[DATA LISTING]

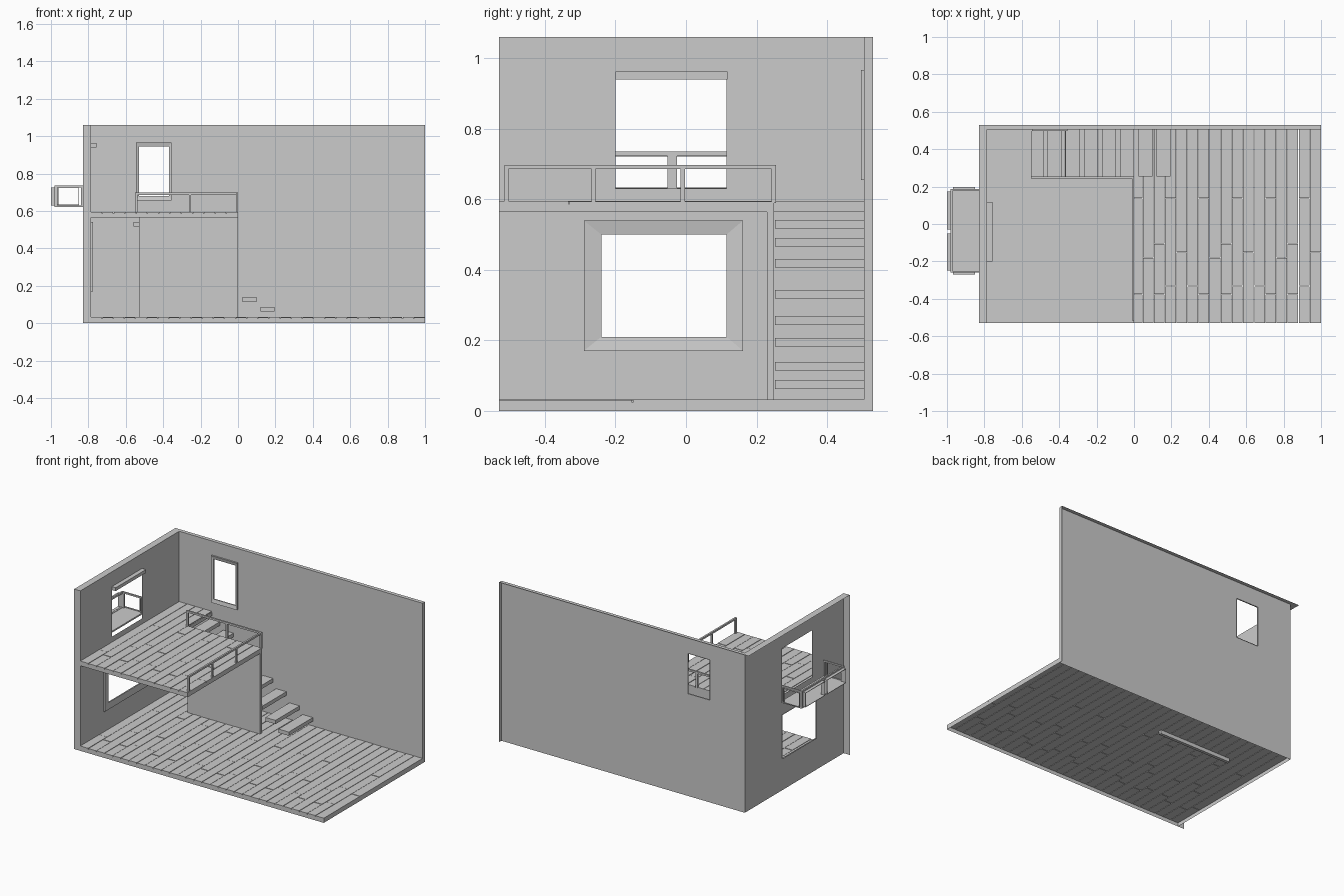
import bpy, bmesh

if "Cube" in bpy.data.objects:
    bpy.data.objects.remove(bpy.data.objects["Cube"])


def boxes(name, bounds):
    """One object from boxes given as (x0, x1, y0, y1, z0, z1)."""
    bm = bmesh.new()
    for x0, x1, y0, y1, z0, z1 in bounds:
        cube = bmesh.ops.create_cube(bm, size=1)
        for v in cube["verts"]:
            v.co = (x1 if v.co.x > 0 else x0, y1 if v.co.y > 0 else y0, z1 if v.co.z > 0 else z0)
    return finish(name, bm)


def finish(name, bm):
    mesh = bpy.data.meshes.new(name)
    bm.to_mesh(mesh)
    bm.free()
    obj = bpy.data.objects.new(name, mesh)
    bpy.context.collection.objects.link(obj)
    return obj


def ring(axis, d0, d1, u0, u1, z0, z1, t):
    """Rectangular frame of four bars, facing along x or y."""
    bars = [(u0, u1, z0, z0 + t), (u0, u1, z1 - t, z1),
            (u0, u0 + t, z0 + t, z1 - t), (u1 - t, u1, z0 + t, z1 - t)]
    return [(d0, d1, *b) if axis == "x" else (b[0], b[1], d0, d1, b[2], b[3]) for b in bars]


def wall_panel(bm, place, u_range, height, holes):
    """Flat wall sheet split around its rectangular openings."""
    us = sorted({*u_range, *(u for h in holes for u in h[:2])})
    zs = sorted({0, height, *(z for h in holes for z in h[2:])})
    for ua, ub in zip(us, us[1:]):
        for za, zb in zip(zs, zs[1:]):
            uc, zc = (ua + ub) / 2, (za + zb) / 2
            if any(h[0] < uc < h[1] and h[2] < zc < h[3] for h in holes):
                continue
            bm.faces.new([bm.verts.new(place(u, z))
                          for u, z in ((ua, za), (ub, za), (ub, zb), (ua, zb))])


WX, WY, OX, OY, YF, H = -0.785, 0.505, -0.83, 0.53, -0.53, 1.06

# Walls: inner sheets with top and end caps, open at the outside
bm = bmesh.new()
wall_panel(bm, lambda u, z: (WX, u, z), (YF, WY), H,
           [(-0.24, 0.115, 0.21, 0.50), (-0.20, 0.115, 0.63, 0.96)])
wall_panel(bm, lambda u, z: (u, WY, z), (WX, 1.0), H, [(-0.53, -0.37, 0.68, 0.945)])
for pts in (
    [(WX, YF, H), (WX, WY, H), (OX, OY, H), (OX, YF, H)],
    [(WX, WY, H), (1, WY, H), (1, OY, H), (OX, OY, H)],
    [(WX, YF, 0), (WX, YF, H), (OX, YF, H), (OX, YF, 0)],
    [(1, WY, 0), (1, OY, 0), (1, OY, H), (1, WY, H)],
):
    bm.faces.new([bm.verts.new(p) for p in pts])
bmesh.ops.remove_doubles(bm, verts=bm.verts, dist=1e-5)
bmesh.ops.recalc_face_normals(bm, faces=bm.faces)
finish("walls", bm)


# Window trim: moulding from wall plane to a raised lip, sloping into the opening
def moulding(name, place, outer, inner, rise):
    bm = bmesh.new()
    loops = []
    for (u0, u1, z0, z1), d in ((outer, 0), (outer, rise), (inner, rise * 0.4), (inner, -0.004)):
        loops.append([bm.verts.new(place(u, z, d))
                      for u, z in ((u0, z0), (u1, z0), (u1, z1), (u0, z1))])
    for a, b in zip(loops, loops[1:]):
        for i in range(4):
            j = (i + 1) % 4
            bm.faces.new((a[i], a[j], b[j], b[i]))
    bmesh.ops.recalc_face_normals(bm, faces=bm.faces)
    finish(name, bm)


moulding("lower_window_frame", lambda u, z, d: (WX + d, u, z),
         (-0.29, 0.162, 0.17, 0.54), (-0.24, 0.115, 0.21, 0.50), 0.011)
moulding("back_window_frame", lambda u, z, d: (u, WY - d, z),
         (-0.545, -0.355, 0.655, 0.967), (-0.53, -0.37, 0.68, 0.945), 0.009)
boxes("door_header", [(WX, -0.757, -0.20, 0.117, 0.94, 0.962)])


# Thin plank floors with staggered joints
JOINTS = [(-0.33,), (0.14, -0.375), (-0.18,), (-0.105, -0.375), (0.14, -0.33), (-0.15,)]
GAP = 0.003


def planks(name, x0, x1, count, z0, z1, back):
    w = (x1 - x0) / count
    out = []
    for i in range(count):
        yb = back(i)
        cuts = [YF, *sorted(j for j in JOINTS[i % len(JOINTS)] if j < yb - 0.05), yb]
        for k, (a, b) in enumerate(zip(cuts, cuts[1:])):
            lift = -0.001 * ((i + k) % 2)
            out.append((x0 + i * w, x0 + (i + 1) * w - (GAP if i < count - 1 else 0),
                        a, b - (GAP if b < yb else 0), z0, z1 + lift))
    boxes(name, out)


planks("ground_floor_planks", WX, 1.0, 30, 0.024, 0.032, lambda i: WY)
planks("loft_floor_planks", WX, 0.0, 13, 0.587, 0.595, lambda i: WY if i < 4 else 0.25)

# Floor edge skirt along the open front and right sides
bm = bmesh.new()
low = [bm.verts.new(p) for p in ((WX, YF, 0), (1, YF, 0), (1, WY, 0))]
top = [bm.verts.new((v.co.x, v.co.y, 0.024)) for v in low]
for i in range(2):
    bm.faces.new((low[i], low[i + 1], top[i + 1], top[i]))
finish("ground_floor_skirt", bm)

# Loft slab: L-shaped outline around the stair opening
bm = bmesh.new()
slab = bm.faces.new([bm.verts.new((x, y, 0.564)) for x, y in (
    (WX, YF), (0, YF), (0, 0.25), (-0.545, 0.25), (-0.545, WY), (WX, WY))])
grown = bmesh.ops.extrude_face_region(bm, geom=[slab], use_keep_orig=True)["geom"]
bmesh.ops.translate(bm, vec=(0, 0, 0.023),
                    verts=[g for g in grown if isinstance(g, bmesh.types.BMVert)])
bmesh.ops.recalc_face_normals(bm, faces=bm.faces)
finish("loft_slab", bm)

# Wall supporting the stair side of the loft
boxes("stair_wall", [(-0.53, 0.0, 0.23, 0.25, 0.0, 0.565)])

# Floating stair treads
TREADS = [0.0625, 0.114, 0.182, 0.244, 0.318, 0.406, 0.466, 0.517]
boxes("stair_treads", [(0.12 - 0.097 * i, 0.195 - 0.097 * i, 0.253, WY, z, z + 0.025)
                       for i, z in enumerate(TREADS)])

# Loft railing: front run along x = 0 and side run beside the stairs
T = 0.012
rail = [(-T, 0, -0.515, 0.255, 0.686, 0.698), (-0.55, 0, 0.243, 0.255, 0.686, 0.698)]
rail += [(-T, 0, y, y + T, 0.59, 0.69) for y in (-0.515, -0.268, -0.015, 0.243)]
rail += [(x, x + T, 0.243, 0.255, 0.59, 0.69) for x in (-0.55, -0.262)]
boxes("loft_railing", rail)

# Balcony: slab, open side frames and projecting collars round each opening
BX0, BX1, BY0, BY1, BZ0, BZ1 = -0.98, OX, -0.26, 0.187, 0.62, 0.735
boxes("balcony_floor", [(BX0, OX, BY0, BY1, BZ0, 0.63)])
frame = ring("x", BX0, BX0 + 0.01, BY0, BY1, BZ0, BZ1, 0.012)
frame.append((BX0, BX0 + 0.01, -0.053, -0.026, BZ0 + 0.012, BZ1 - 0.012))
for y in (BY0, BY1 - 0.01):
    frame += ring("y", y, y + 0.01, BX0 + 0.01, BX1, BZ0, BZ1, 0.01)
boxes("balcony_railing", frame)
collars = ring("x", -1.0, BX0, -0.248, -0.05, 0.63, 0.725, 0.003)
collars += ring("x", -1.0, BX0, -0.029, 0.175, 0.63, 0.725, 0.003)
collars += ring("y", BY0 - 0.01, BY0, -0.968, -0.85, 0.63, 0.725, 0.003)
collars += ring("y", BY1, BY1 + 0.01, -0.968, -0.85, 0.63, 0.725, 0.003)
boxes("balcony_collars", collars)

[/DATA LISTING]

#### EXERCISE AIM:
Please extract exactly the lines of the data, from the first through the line containing "zb), (ua, zb))])", and add no pictures to the copy.

#### EXERCISE OUTPUT:
import bpy, bmesh

if "Cube" in bpy.data.objects:
    bpy.data.objects.remove(bpy.data.objects["Cube"])


def boxes(name, bounds):
    """One object from boxes given as (x0, x1, y0, y1, z0, z1)."""
    bm = bmesh.new()
    for x0, x1, y0, y1, z0, z1 in bounds:
        cube = bmesh.ops.create_cube(bm, size=1)
        for v in cube["verts"]:
            v.co = (x1 if v.co.x > 0 else x0, y1 if v.co.y > 0 else y0, z1 if v.co.z > 0 else z0)
    return finish(name, bm)


def finish(name, bm):
    mesh = bpy.data.meshes.new(name)
    bm.to_mesh(mesh)
    bm.free()
    obj = bpy.data.objects.new(name, mesh)
    bpy.context.collection.objects.link(obj)
    return obj


def ring(axis, d0, d1, u0, u1, z0, z1, t):
    """Rectangular frame of four bars, facing along x or y."""
    bars = [(u0, u1, z0, z0 + t), (u0, u1, z1 - t, z1),
            (u0, u0 + t, z0 + t, z1 - t), (u1 - t, u1, z0 + t, z1 - t)]
    return [(d0, d1, *b) if axis == "x" else (b[0], b[1], d0, d1, b[2], b[3]) for b in bars]


def wall_panel(bm, place, u_range, height, holes):
    """Flat wall sheet split around its rectangular openings."""
    us = sorted({*u_range, *(u for h in holes for u in h[:2])})
    zs = sorted({0, height, *(z for h in holes for z in h[2:])})
    for ua, ub in zip(us, us[1:]):
        for za, zb in zip(zs, zs[1:]):
            uc, zc = (ua + ub) / 2, (za + zb) / 2
            if any(h[0] < uc < h[1] and h[2] < zc < h[3] for h in holes):
                continue
            bm.faces.new([bm.verts.new(place(u, z))
                          for u, z in ((ua, za), (ub, za), (ub, zb), (ua, zb))])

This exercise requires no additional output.